## [Task directions]
Which lines of the data contain the string "True"? Copy every one.
(Input material)
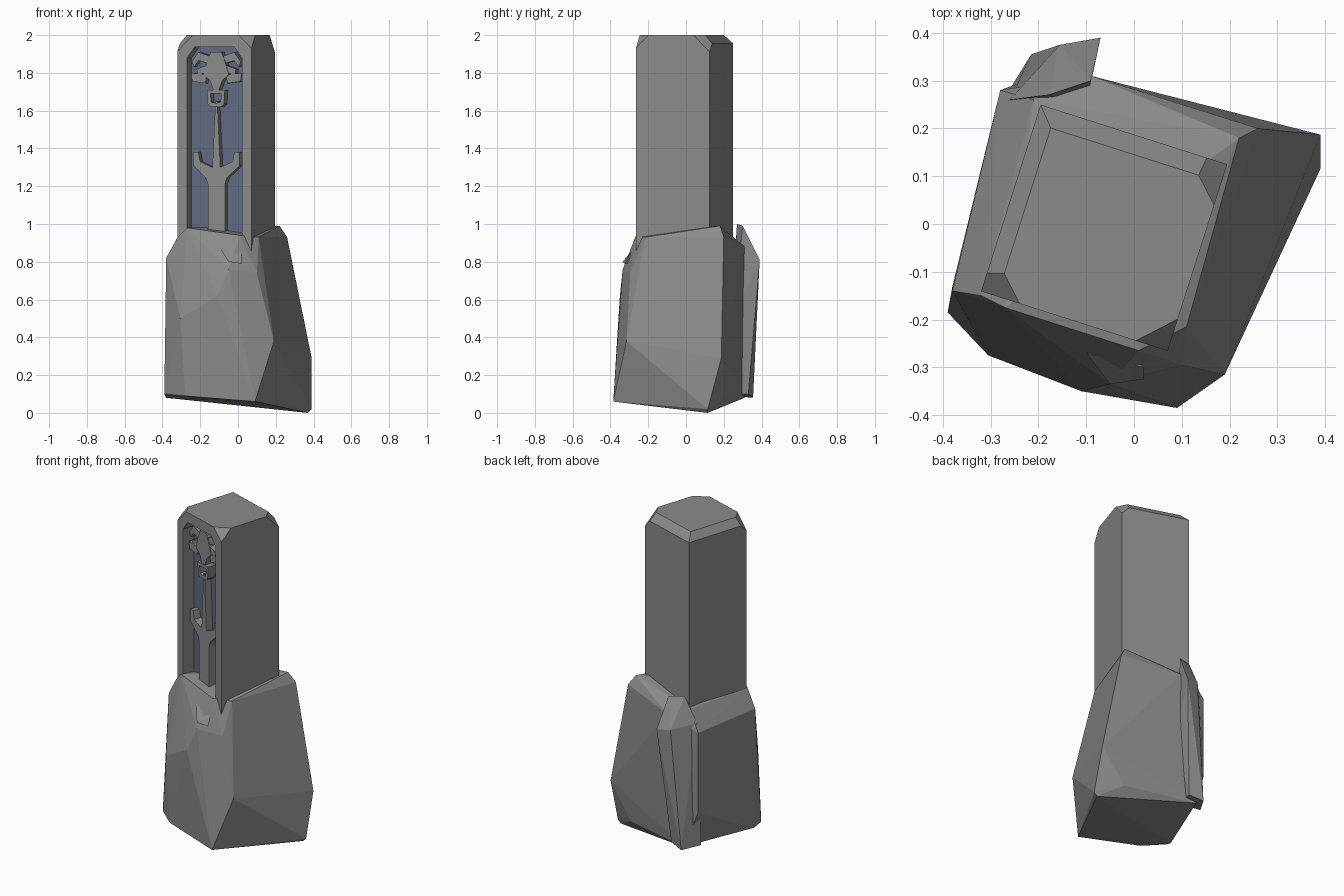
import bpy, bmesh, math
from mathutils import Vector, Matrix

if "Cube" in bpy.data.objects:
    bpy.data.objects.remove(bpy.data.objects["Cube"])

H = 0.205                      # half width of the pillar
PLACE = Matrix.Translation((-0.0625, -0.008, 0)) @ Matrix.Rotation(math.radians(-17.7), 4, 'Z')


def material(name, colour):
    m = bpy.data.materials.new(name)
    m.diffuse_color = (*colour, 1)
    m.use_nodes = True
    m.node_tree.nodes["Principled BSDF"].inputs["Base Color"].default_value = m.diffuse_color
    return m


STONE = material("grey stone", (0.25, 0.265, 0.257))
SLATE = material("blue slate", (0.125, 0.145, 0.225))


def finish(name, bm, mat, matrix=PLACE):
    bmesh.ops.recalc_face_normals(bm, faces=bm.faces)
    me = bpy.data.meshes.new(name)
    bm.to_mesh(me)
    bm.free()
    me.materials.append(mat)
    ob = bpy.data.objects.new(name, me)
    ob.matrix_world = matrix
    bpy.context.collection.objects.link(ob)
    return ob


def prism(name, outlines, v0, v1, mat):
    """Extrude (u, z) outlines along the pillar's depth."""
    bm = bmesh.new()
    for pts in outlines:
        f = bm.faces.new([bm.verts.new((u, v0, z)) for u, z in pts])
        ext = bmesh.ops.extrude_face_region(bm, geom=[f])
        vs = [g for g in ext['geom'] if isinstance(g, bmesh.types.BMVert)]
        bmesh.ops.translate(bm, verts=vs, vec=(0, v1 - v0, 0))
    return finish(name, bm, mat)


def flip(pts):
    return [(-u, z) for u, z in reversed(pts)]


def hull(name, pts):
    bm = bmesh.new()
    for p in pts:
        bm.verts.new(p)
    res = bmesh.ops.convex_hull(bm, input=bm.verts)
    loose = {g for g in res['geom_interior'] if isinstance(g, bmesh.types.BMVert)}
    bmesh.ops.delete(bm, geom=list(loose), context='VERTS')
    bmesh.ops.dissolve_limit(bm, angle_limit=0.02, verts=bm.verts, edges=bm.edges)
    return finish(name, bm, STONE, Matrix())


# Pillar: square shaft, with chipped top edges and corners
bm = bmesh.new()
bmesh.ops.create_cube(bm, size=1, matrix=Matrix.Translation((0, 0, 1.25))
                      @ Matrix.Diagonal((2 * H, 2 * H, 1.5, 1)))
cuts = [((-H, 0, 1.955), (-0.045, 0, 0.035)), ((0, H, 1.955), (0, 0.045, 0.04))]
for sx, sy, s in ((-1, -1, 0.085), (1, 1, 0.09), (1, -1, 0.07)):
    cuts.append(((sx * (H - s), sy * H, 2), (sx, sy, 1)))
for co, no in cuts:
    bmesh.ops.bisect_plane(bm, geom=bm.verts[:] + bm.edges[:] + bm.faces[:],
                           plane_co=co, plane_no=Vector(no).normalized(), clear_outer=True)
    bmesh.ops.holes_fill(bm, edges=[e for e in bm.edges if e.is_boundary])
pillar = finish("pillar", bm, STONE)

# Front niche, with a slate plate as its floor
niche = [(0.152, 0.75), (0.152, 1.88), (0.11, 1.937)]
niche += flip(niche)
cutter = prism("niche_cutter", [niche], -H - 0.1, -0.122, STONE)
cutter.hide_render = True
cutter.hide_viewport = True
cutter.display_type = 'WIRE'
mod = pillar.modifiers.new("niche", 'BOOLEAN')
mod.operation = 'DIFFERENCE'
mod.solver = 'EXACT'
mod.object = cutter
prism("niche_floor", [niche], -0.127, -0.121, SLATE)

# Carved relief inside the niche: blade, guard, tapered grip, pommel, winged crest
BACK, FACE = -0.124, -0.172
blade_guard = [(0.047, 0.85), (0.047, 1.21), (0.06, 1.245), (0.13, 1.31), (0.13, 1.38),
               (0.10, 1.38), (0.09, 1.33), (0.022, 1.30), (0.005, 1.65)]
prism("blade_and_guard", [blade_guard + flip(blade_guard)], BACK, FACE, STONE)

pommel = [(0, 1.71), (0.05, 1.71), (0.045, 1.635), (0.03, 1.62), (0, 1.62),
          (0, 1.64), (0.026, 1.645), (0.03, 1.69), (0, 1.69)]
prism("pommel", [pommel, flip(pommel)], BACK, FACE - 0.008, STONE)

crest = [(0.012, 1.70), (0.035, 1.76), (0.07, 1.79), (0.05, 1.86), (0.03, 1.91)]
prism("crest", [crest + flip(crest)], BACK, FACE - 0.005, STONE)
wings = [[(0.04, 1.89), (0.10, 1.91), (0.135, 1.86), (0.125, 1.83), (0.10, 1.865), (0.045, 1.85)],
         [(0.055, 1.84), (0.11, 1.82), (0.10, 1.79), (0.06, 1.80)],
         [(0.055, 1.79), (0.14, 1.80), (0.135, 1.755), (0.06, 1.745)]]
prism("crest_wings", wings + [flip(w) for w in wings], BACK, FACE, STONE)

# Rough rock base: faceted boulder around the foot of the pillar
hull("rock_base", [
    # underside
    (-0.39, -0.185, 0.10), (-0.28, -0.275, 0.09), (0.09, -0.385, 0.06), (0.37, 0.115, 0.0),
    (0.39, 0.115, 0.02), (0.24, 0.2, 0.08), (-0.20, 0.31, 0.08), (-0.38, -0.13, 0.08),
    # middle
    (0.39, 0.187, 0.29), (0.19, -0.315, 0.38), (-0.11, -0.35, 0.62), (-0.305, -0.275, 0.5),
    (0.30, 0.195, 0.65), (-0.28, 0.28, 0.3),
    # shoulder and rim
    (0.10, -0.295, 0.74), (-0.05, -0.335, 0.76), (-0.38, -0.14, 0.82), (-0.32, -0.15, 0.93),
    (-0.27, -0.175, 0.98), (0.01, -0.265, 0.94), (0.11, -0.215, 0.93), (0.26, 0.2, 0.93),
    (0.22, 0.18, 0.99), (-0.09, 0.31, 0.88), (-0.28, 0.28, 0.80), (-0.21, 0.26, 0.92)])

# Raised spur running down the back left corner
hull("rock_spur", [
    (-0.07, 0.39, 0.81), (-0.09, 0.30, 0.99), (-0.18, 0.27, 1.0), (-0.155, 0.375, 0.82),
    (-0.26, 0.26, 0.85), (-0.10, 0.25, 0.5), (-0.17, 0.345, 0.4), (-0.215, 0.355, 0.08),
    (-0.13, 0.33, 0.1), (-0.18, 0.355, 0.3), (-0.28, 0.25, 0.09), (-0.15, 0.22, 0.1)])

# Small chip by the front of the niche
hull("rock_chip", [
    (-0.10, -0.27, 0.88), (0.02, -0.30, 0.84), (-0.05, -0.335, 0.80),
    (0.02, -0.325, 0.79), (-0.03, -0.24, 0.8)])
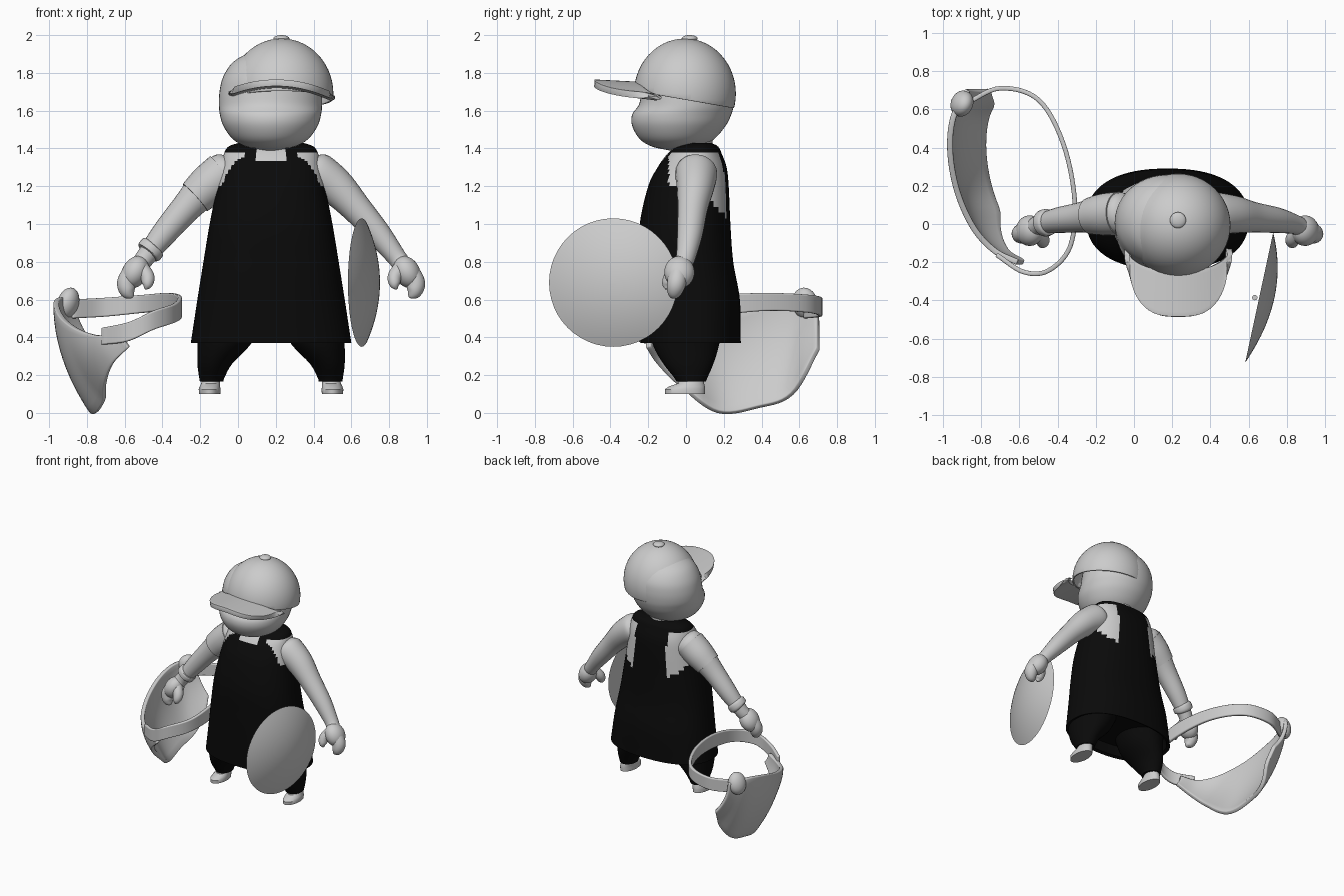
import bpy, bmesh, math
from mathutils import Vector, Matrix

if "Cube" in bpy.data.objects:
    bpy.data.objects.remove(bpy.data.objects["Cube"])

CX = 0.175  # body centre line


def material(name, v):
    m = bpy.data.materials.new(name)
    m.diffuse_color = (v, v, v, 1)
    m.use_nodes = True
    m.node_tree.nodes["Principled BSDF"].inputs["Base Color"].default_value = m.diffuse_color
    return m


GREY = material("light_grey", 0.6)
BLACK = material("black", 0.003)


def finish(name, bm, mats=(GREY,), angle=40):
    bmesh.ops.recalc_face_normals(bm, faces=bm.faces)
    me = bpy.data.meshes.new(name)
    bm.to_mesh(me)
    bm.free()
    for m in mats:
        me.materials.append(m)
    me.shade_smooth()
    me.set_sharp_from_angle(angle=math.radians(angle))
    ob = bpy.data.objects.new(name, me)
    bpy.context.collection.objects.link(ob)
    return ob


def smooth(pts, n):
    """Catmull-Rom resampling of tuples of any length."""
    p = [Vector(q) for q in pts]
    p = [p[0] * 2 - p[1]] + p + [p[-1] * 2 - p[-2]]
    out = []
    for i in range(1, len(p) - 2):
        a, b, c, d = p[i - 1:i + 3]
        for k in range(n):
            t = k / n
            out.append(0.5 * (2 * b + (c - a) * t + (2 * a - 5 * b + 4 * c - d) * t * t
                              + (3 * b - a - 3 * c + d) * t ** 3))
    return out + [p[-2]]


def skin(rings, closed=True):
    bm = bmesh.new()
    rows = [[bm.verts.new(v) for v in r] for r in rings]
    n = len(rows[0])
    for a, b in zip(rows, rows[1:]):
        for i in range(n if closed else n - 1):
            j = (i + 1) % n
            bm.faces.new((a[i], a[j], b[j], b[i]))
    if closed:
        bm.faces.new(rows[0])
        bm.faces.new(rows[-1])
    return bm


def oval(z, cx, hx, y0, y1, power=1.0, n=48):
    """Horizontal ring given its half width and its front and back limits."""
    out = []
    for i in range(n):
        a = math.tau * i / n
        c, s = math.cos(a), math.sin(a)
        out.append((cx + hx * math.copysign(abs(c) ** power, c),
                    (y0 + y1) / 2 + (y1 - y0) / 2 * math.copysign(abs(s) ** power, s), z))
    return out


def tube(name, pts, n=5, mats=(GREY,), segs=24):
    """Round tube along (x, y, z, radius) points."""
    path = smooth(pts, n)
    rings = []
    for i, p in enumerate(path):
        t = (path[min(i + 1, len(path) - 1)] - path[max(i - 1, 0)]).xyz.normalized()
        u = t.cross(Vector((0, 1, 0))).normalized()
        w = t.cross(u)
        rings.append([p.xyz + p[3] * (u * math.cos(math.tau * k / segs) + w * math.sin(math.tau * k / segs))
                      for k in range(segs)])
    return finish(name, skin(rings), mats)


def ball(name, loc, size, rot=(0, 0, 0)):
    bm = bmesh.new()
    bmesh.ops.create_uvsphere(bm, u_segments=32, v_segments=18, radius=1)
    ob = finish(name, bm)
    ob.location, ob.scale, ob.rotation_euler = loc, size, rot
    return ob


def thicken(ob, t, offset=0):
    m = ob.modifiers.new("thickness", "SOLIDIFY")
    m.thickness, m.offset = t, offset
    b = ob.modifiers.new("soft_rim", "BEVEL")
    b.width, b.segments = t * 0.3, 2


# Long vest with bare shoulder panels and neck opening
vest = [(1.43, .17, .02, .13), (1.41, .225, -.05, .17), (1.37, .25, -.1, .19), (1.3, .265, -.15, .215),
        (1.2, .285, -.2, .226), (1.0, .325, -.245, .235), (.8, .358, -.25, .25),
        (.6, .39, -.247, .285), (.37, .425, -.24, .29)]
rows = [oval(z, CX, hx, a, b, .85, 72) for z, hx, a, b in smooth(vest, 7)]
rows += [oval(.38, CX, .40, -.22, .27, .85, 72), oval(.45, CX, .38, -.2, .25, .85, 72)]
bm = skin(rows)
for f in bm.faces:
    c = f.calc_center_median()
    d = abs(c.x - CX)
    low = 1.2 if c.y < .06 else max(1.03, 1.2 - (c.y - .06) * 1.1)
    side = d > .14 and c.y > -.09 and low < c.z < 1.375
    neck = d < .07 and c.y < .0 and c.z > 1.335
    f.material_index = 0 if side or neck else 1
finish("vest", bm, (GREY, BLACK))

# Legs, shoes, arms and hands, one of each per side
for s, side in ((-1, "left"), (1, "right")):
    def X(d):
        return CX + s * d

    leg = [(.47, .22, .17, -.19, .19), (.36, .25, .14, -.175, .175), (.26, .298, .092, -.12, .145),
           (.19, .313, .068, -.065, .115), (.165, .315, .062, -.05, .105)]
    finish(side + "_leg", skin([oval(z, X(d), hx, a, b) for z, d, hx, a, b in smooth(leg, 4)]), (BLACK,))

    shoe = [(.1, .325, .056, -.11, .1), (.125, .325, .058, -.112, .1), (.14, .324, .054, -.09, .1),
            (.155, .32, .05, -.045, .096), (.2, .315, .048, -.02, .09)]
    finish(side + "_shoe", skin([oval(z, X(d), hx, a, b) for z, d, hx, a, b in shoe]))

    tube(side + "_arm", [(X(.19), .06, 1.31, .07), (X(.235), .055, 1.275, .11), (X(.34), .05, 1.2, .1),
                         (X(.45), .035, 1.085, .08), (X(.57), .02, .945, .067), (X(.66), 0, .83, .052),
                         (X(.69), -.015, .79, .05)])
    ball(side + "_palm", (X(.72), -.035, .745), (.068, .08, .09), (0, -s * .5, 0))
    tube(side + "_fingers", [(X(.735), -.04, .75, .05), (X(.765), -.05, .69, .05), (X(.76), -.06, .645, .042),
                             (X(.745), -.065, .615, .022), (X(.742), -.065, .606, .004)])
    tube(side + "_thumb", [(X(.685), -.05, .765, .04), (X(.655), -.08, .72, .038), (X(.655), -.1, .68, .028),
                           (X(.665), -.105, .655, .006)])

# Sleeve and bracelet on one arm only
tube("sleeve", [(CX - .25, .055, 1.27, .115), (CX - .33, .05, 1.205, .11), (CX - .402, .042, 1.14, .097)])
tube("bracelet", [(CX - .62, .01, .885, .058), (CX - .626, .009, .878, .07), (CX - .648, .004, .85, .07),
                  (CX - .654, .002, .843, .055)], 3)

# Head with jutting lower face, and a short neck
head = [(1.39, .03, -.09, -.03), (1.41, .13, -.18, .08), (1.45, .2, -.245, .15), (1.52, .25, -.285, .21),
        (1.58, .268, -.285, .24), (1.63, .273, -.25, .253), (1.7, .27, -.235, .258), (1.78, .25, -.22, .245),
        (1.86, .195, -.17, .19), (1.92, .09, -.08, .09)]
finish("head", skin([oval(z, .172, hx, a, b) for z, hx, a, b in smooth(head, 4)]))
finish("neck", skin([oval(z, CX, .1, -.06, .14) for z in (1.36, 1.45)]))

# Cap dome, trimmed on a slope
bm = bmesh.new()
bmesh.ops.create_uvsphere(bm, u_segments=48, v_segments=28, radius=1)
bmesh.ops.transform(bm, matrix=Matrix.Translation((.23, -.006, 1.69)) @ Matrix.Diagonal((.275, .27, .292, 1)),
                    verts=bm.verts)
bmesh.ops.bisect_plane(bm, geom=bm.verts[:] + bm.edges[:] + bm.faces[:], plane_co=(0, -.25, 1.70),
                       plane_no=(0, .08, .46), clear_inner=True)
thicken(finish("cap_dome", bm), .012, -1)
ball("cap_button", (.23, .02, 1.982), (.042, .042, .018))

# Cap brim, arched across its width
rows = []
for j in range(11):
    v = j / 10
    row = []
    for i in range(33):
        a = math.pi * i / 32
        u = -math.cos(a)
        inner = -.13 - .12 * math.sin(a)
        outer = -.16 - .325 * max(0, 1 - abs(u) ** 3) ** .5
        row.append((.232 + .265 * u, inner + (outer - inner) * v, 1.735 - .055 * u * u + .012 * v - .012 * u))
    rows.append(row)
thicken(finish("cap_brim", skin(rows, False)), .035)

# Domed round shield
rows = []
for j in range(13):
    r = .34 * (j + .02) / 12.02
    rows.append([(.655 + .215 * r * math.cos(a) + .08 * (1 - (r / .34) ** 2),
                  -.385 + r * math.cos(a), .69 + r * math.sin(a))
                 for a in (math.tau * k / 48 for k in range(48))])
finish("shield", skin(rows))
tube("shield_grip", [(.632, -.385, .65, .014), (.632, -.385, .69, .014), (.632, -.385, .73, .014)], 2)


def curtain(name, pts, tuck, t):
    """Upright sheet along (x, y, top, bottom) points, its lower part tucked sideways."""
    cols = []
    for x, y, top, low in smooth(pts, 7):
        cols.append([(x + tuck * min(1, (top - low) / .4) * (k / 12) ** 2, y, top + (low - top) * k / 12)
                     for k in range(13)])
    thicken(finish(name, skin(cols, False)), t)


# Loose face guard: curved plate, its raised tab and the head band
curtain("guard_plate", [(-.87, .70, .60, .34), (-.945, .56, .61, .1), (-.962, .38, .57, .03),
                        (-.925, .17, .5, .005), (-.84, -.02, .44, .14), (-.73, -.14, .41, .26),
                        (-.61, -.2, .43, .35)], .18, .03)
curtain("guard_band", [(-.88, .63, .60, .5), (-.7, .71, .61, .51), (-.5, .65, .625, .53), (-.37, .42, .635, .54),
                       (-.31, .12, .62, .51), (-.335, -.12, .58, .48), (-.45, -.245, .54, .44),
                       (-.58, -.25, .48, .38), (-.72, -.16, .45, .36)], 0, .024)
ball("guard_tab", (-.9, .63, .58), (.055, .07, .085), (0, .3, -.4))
(End Input material)
## [Written solution]
    m.use_nodes = True
                           plane_co=co, plane_no=Vector(no).normalized(), clear_outer=True)
cutter.hide_render = True
cutter.hide_viewport = True
    m.use_nodes = True
def skin(rings, closed=True):
                       plane_no=(0, .08, .46), clear_inner=True)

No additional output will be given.